The alternative is to strive for a balance where both sides get some influence and are forced to arrive at a compromise.

In Kosovo UNMIK should have granted the Serb majority areas autonomy years ago. And in Iraq the US military should simply refuse to intervene in Sunnite majority areas when they are not assisted by Sunnite Iraqi soldiers and working with an elected Sunnite provincial government.

If this sounds like surrendering to Al Qaeda consider that Al Qaeda is just a small part of the resistance. When the sunnite population turns against it Al Qaeda will soon loose its strength. Consider ths situation in Anbar province. In this province that is nearly totally Sunnite the population had enough of the Al Qaeda violence and they turned against it by siding with the Americans and government troups. Many enlisted with the police. This led to a strong reduction of Al Qaeda violence. This can only happen in tbis province because in the absense of a Shiite population there is no fear to become victim of Shiite violence that is supported by government troups.

Both Iraq and Kosovo have been advertised as "humanitarian" interventions. This supposes a kind of neutrality where we are fighting principaly on the side of justice and fairness. In reality however the Western and specially the American troops have never really been able to cut the ties that tie them to side side for whom they interfered.

It is time to realize that a humanitarian can only restore a balance of power between ethnic groups that has become too onesided. But after have restored a rough balance the interventionists should retreat and leave it to the local population to work out a practical solution.

Thursday, March 15, 2007
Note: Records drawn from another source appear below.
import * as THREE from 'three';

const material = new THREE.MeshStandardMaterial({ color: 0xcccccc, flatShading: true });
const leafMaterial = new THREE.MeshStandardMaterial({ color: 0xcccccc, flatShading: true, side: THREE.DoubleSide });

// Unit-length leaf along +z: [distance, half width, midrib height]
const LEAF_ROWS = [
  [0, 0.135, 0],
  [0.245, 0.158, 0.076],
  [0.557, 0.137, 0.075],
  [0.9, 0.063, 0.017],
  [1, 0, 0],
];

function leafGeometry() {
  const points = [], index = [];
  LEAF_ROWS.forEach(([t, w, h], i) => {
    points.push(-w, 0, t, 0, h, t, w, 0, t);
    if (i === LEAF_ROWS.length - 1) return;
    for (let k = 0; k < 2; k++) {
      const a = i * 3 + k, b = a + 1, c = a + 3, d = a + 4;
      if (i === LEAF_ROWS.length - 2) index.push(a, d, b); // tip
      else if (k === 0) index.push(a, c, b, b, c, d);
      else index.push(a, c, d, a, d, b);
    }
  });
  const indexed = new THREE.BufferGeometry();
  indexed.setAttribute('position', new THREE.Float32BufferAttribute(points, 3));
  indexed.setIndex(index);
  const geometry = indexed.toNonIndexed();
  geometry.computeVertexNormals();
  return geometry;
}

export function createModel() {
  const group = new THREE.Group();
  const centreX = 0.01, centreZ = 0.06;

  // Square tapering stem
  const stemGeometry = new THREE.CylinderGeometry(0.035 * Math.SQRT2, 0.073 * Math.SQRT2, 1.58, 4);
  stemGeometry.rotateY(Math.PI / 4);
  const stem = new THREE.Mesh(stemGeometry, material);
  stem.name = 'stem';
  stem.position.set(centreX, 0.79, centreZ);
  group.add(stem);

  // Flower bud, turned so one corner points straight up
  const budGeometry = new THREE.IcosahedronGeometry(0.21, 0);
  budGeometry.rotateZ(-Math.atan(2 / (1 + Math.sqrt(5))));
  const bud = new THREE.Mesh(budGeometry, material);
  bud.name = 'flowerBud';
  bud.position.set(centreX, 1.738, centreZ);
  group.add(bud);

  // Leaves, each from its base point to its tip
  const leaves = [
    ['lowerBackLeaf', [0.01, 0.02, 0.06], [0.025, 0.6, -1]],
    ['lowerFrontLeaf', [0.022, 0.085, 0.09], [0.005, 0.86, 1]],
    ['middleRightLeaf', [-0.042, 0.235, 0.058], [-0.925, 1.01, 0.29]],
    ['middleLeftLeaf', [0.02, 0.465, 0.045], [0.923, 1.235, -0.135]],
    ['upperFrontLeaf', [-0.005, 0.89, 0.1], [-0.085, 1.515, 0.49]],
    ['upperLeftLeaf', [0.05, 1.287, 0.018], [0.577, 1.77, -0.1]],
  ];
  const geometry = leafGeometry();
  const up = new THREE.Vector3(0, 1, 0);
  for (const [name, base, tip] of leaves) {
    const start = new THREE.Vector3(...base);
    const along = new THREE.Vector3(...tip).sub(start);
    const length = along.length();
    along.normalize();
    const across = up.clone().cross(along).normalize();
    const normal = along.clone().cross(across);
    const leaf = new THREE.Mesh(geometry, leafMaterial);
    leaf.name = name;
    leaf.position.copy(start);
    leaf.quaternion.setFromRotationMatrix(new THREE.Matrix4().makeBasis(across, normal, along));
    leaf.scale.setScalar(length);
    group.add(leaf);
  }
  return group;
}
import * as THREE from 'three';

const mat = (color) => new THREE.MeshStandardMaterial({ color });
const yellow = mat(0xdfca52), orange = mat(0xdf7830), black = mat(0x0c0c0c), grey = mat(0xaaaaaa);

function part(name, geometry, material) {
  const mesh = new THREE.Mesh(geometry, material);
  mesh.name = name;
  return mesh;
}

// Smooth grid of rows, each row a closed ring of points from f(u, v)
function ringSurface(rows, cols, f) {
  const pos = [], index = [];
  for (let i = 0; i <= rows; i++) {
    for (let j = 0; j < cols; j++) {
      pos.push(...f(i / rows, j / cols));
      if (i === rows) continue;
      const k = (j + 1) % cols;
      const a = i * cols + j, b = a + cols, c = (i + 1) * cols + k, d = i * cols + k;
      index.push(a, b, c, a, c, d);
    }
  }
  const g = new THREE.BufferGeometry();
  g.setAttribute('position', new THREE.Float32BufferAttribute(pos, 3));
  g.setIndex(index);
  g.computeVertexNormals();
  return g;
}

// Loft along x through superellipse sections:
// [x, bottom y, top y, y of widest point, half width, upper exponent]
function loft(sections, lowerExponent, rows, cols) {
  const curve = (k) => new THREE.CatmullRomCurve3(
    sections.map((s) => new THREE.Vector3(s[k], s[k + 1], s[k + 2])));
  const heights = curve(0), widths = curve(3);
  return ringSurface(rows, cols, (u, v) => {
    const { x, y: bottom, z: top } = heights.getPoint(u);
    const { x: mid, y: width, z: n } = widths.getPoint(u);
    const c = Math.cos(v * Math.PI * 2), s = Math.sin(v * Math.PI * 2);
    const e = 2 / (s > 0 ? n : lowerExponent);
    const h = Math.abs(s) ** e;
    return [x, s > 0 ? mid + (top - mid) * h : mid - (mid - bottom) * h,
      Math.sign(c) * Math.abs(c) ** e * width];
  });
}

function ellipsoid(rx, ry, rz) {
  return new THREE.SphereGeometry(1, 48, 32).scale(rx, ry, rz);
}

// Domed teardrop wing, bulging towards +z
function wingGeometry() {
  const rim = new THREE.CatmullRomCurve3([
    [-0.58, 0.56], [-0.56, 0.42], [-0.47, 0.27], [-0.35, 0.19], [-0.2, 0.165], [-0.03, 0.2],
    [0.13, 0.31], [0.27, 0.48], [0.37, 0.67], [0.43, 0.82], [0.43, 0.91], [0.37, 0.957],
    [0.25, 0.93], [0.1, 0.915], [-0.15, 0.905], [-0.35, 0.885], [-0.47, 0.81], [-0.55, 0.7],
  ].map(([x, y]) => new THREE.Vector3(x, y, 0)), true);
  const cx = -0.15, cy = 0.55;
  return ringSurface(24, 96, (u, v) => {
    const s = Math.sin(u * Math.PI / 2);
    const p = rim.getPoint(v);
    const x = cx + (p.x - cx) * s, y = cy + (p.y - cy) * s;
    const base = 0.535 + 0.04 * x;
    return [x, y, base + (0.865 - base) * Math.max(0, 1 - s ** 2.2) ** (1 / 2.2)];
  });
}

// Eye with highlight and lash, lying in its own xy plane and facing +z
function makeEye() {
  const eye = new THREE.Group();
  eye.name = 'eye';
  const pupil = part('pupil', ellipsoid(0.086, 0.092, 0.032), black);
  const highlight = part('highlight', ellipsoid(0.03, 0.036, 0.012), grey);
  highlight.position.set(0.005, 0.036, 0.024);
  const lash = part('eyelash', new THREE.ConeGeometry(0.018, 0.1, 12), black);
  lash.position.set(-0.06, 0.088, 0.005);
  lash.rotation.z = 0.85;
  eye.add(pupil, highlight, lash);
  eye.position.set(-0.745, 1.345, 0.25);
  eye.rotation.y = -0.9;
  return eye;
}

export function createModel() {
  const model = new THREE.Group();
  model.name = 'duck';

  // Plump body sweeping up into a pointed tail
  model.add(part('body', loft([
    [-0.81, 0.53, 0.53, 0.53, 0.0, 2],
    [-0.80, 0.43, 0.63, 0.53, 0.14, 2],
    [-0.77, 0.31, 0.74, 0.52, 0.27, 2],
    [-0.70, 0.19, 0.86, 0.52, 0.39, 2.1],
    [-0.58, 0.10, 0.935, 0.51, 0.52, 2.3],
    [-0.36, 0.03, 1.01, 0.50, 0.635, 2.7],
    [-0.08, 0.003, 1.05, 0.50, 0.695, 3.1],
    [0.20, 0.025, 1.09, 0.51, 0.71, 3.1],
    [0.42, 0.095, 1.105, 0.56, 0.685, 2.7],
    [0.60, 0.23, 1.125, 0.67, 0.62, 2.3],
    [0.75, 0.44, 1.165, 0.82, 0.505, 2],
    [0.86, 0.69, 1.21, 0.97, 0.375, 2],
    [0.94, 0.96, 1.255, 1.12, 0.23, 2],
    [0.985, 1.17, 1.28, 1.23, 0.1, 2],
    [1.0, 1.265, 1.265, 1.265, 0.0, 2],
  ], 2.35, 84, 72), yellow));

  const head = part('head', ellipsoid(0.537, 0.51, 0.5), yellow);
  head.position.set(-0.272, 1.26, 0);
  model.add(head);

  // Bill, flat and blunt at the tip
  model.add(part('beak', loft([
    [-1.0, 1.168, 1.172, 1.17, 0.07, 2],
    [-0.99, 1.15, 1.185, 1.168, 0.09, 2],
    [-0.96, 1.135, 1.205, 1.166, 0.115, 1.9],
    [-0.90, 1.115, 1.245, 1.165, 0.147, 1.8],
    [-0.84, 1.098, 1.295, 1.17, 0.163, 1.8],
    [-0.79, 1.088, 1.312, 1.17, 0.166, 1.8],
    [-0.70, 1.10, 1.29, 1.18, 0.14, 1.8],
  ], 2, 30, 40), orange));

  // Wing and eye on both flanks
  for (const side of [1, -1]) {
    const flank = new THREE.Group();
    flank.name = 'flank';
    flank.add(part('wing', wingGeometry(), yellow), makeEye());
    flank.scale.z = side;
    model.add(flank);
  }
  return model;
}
KFOR is not prepared for violence

KFOR and international leaders keep repeating that they are ready to quell potential violence in Kosovo.

On februari 10 they could show what they were worth when 3000 demonstrators tried to storm government buildings. Two demonstrators were killed. This resulted in a lot of discussion - mostly in Kosovo - about what went wrong and that way we get some inside view in how security in Kosovo really operates.

Some conclusions:
- Kosovo's police (KPS) was not involved in the preparations and did a poor job. They don't have rubber bullets.
- There is not one water cannon in Kosovo.
- Only the Polish, Rumanian and Ukrainian units possessed riot gear. So none of the members of the Kosovo Contact Group have it.

Although in this case on the police was involved one gets the impression that the internationals in Kosovo are just as badly prepared as in 2004. There is no reason to believe that the soldiers are better prepared.

This somehow confirms my fears. NATO or KFOR spokesmen nearly always stay stuck in generalities when they tell how prepared they are. They only time they get more specific is when they say that KFOR has moved more troops to the north of Kosovo. It makes me wonder what NATO secretary Jaap de Hoop Scheffer really means when he says "Let nobody in Kosovo have any illusions that they should test KFOR ... That goes for the majority and the minority". Does he mean that KFOR is only prepared for violence from the minority?

My recommendations would be:
- introduce an exam for international policemen. It should contain both basic police skills and UN specific rules. The candidates should also have at least two years of experience as police man. The tests should be in English as the candidates should be fluent in that language.
- Both KFOR soldiers and international policemen should in their first month in Kosovo get an exercise that gives them an experience with violent demonstrations and their control. This should be done in a realistic test-village that the exercise protesters may try to burn down. This should also test the chain of command.
- Put more trust in Kosovo's police. They should be the first line of defense and should be equipped as such.